Salmon farmers in Chile, the world's second-largest producer of the fish, are using record levels of antibiotics to treat salmon, driving away some US retailers, reported Reuters.
Earlier, 37 salmon producers, Chile’s fisheries body, Sernapesca, and Chile's transparency council have refused to disclose the details of antibiotic use in 2014 because doing so would pose a "competition and commercial risk" for the companies. The court’s decision on June 1 upholds a claim filed by the Oceana environmental group. The ruling requires Sernapesca to disaggregate the antibiotics use by company for 2014, said Reuters.
"We expect this unequivocal ruling to set a precedent, that salmon farms comply with it, and that once and for all the use of antibiotics in Chilean salmon farming can be made transparent," said Liesbeth van der Meer of Oceana's Chile office.
In 2014, Chilean farmers produced around 895,000 tonnes of fish and used 563,200 kilograms (1.2 million pounds) of antibiotics, said the news agency, citing government and industry data. Antibiotic use had risen 25 percent from 2013, it added.

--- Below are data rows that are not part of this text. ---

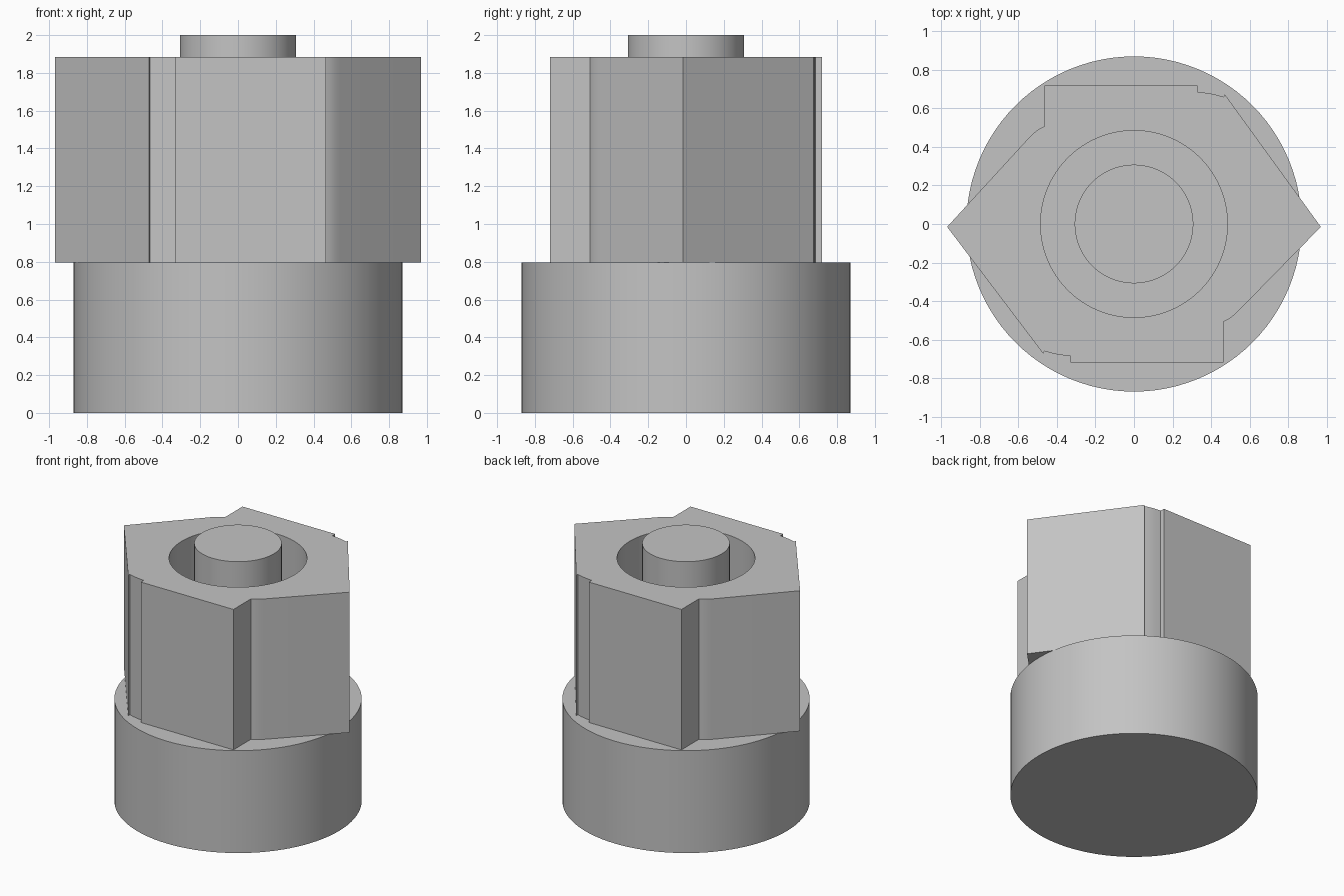
import bpy, bmesh, math

cube = bpy.data.objects.get("Cube")
if cube:
    bpy.data.objects.remove(cube, do_unlink=True)

grey = bpy.data.materials.new("light_grey")
grey.use_nodes = True
COLOUR = (0.55, 0.55, 0.55, 1)
grey.diffuse_color = COLOUR
grey.node_tree.nodes["Principled BSDF"].inputs["Base Color"].default_value = COLOUR

BASE_TOP, BODY_TOP, PIN_TOP = 0.795, 1.885, 2.0


def smooth(obj):
    bpy.ops.object.select_all(action='DESELECT')
    obj.select_set(True)
    bpy.context.view_layer.objects.active = obj
    bpy.ops.object.shade_smooth_by_angle(angle=math.radians(25))


def cylinder(name, radius, z0, z1):
    bpy.ops.mesh.primitive_cylinder_add(vertices=96, radius=radius, depth=z1 - z0,
                                        location=(0, 0, (z0 + z1) / 2))
    obj = bpy.context.object
    obj.name = name
    obj.data.materials.append(grey)
    smooth(obj)
    return obj


def prism(name, outline, z0, z1):
    bm = bmesh.new()
    face = bm.faces.new([bm.verts.new((x, y, z0)) for x, y in outline])
    top = bmesh.ops.extrude_face_region(bm, geom=[face])["geom"]
    verts = [v for v in top if isinstance(v, bmesh.types.BMVert)]
    bmesh.ops.translate(bm, verts=verts, vec=(0, 0, z1 - z0))
    bmesh.ops.recalc_face_normals(bm, faces=bm.faces[:])
    mesh = bpy.data.meshes.new(name)
    bm.to_mesh(mesh)
    bm.free()
    obj = bpy.data.objects.new(name, mesh)
    bpy.context.collection.objects.link(obj)
    mesh.materials.append(grey)
    return obj


# Round base and central pin
cylinder("round_base", 0.87, 0, BASE_TOP)
cylinder("centre_pin", 0.308, BASE_TOP - 0.02, PIN_TOP)

# Pointed body: half an outline repeated by a half turn
half = [(0.47, 0.675), (0.465, 0.66), (0.43, 0.67), (0.385, 0.68), (0.33, 0.685),
        (0.33, 0.72), (-0.465, 0.72), (-0.465, 0.507), (-0.49, 0.495),
        (-0.515, 0.477), (-0.54, 0.454)]
tip_x, tip_y = 0.97, -0.015
outline = [(tip_x, tip_y)] + half + [(-tip_x, tip_y)] + [(-x, -y) for x, y in half]
body = prism("pointed_body", outline, BASE_TOP, BODY_TOP)

# Bore around the pin
cutter = cylinder("bore_cutter", 0.485, BASE_TOP - 0.1, BODY_TOP + 0.1)
cut = body.modifiers.new("bore", 'BOOLEAN')
cut.operation = 'DIFFERENCE'
cut.solver = 'EXACT'
cut.object = cutter
bpy.context.view_layer.objects.active = body
bpy.ops.object.modifier_apply(modifier=cut.name)
bpy.data.objects.remove(cutter, do_unlink=True)
smooth(body)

Sernapesca reportedly said it "valued" the ruling, which "goes in the right direction regarding the transparency with which this industry should operate."